When Is It Time to Start Sleep Training?

Most sleep-deprived parents will want to start sleep training right away, but there is a thing as trying too soon. Typically, somewhere around 4-6 months, your baby will start to have a regular nap schedule. Once your baby is regular with their daytime naps, it can be time to start with nighttime sleep training.

There are a few different types of sleep training methods—no matter which one you choose, you need to stay consistent with your child so they develop consistent sleep habits. There is no right or wrong way, it’s what works best for your family.  Here are some common methods below. 

The Cry It Out Method

The Cry It Out Method is one of the most talked about approaches out there and it comes from Mark Weissbluth’s book Healthy Sleep Habits, Happy Child. 

Here’s how it works:

  • Once your baby is awake but feeling drowsy when you put them down, you leave the room and don’t go back. (Unless of course there is an emergency).
  • Many times babies will cry for as long as an hour in the first few nights.

The goal is to show your baby that crying won’t necessarily mean mom and dad come back, and it will encourage them to get to sleep on their own.
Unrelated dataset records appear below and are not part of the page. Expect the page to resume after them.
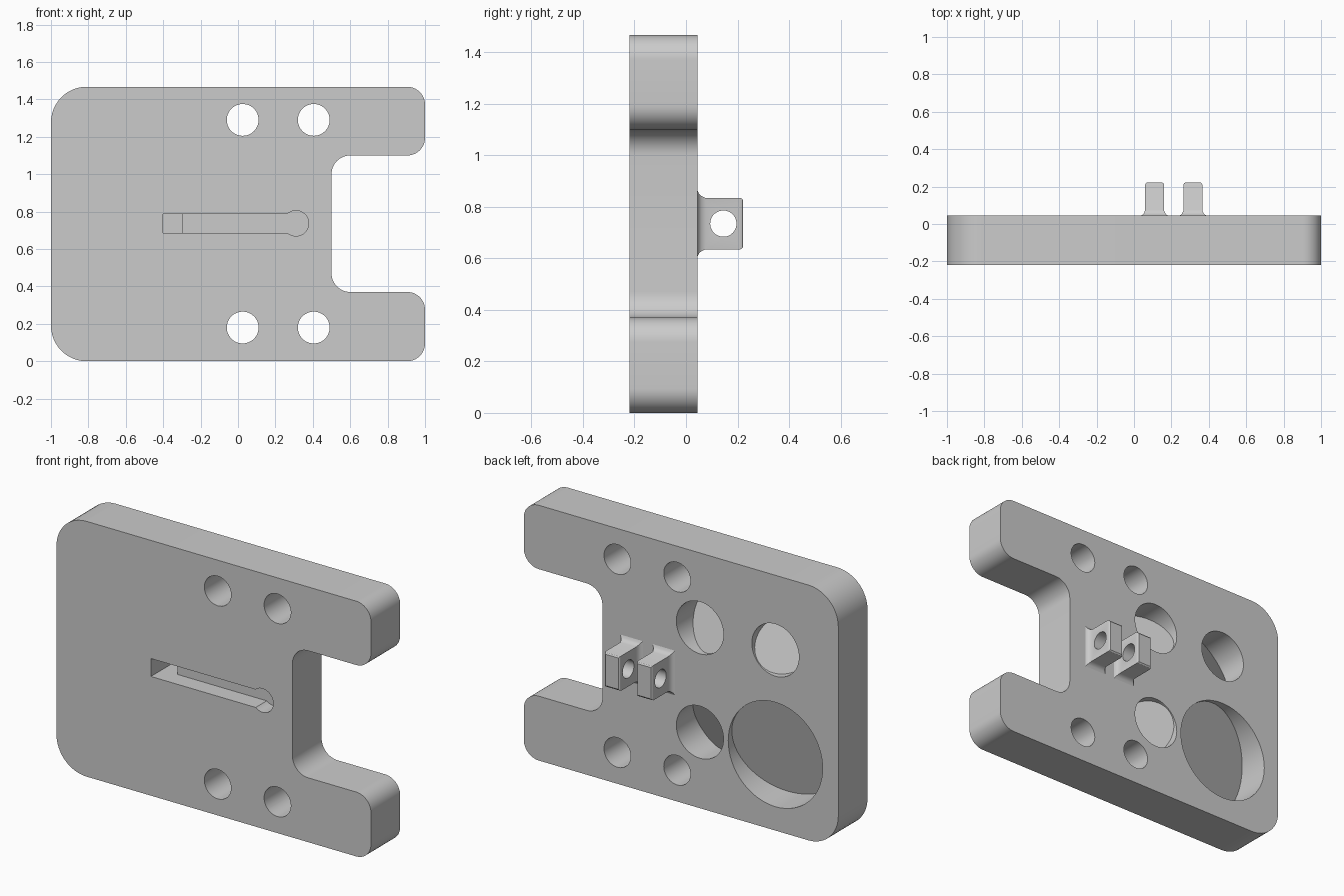
import bpy
import bmesh
from math import cos, sin, pi
from mathutils import Vector

cube = bpy.data.objects.get("Cube")
if cube:
    bpy.data.objects.remove(cube)

grey = bpy.data.materials.new("plain_grey")
grey.use_nodes = True
grey.diffuse_color = (0.6, 0.6, 0.6, 1)
grey.node_tree.nodes["Principled BSDF"].inputs["Base Color"].default_value = (0.6, 0.6, 0.6, 1)

FRONT, BACK, MID = -0.22, 0.045, 0.735


def loft(name, rings):
    """Solid through a list of matching point rings."""
    bm = bmesh.new()
    loops = [[bm.verts.new(p) for p in ring] for ring in rings]
    n = len(loops[0])
    for a, b in zip(loops, loops[1:]):
        for i in range(n):
            j = (i + 1) % n
            bm.faces.new((a[i], a[j], b[j], b[i]))
    bm.faces.new(loops[0])
    bm.faces.new(loops[-1])
    bmesh.ops.recalc_face_normals(bm, faces=bm.faces)
    mesh = bpy.data.meshes.new(name)
    bm.to_mesh(mesh)
    bm.free()
    mesh.materials.append(grey)
    obj = bpy.data.objects.new(name, mesh)
    bpy.context.collection.objects.link(obj)
    return obj


def prism(name, outline, y0, y1):
    return loft(name, [[(x, y, z) for x, z in outline] for y in (y0, y1)])


def rounded(corners, steps=12):
    """Replace each square corner (x, z, radius) with an arc."""
    out = []
    for i, (x, z, r) in enumerate(corners):
        p = Vector((x, z))
        before = (Vector(corners[i - 1][:2]) - p).normalized()
        after = (Vector(corners[(i + 1) % len(corners)][:2]) - p).normalized()
        centre = p + r * (before + after)
        for k in range(steps + 1):
            t = pi / 2 * k / steps
            out.append(centre - r * (after * cos(t) + before * sin(t)))
    return out


def circle(x, z, r, n=48):
    return [(x + r * cos(2 * pi * i / n), z + r * sin(2 * pi * i / n)) for i in range(n)]


def rect(x0, x1, z0, z1):
    return [(x0, z0), (x1, z0), (x1, z1), (x0, z1)]


def cut(target, cutter):
    mod = target.modifiers.new("cut", "BOOLEAN")
    mod.operation = "DIFFERENCE"
    mod.solver = "EXACT"
    mod.object = cutter
    bpy.context.view_layer.objects.active = target
    bpy.ops.object.modifier_apply(modifier=mod.name)
    bpy.data.objects.remove(cutter)


def smooth(obj):
    bpy.ops.object.select_all(action="DESELECT")
    obj.select_set(True)
    bpy.context.view_layer.objects.active = obj
    bpy.ops.object.shade_smooth_by_angle(angle=0.5)


# Plate with the open notch on its left side
plate = prism("plate", rounded([
    (-1, 0, 0.19), (1, 0, 0.095), (1, 0.37, 0.095), (0.5, 0.37, 0.1),
    (0.5, 1.1, 0.1), (1, 1.1, 0.095), (1, 1.467, 0.095), (-1, 1.467, 0.19)]), FRONT, BACK)

# Four through holes
for x in (0.025, 0.405):
    for z in (0.18, 1.29):
        cut(plate, prism("hole_cutter", circle(x, z, 0.085), FRONT - 0.1, BACK + 0.1))

# Front keyhole slot with a deeper end
cut(plate, prism("slot_cutter", rect(-0.4, 0.3, 0.685, 0.788), FRONT - 0.1, FRONT + 0.1))
cut(plate, prism("slot_head_cutter", circle(0.31, 0.737, 0.068), FRONT - 0.1, FRONT + 0.1))
cut(plate, prism("slot_end_cutter", rect(-0.4, -0.3, 0.685, 0.788), FRONT - 0.1, FRONT + 0.2))

# Back pockets: floors slope down, away from the middle of the group
for x, z, r, depth, slope in ((-0.12, 1.037, 0.15, 0.1, 0.44), (-0.6, 1.037, 0.15, 0.1, 0.44),
                              (-0.12, 0.437, 0.15, 0.1, 0.44), (-0.6, 0.437, 0.3, 0.12, 0.27)):
    sx = 1 if x > -0.4 else -1
    sz = 1 if z > MID else -1
    ring = circle(x, z, r, 64)
    floor = [(px, BACK - depth - slope * (sx * (px - x) + sz * (pz - z)), pz) for px, pz in ring]
    top = [(px, BACK + 0.1, pz) for px, pz in ring]
    cut(plate, loft("pocket_cutter", [floor, top]))
smooth(plate)

# Two pierced lugs with flared feet on the back
for name, x in (("lug_right", 0.11), ("lug_left", 0.315)):
    rings = []
    for y, grow in ((BACK - 0.01, 0.028), (BACK, 0.028), (0.05, 0.016), (0.06, 0.007),
                    (0.075, 0), (0.21, 0), (0.217, -0.003), (0.222, -0.01)):
        hx, hz = 0.05 + grow * 0.8, 0.1 + grow
        rings.append([(px, y, pz) for px, pz in rect(x - hx, x + hx, MID - hz, MID + hz)])
    lug = loft(name, rings)
    bore = [[(px, y, z) for y, z in circle(0.145, MID, 0.051)] for px in (x - 0.2, x + 0.2)]
    cut(lug, loft("bore_cutter", bore))
    smooth(lug)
Their first few nights are really important, but typically within a week, most babies “get it” and start falling asleep faster and staying asleep better.

The Ferber Method

This method should not be confused with the Cry It Out Method, where you don’t ever go back into the room. Instead, you gradually increase the amount of time you let your baby “cry” it out. On the first night, you go back after 3 minutes, then 5 minutes, then 15 and on and on, waiting longer and longer before you come in and check on your baby.

The good news is, while it is hard for some parents to hear their children cry—most parents see better sleep results within a few nights.

The No Cry Method of Sleep Training

There are many parents who will not let their babies cry as their baby falls asleep. There are a lot of the old standby tips involved with this technique, such as making the room dark and establishing a bedtime routine.

However, the biggest cornerstone of this program is to put your baby down when he or she is drowsy but awake, then pick him up if they cry, and set them back down once your baby is drowsy again. You simply complete the process until your baby falls asleep.

Different parents will relate more to different sleep training methods—and no matter which you choose, you simply need to stay consistent to see results.

If you have questions about sleep training, contact Continuum Pediatrics today. We are here to help with this transition to make sure that your child is getting the sleep that they need each and every night. Simply call 817-617-8600 to make an appointment today.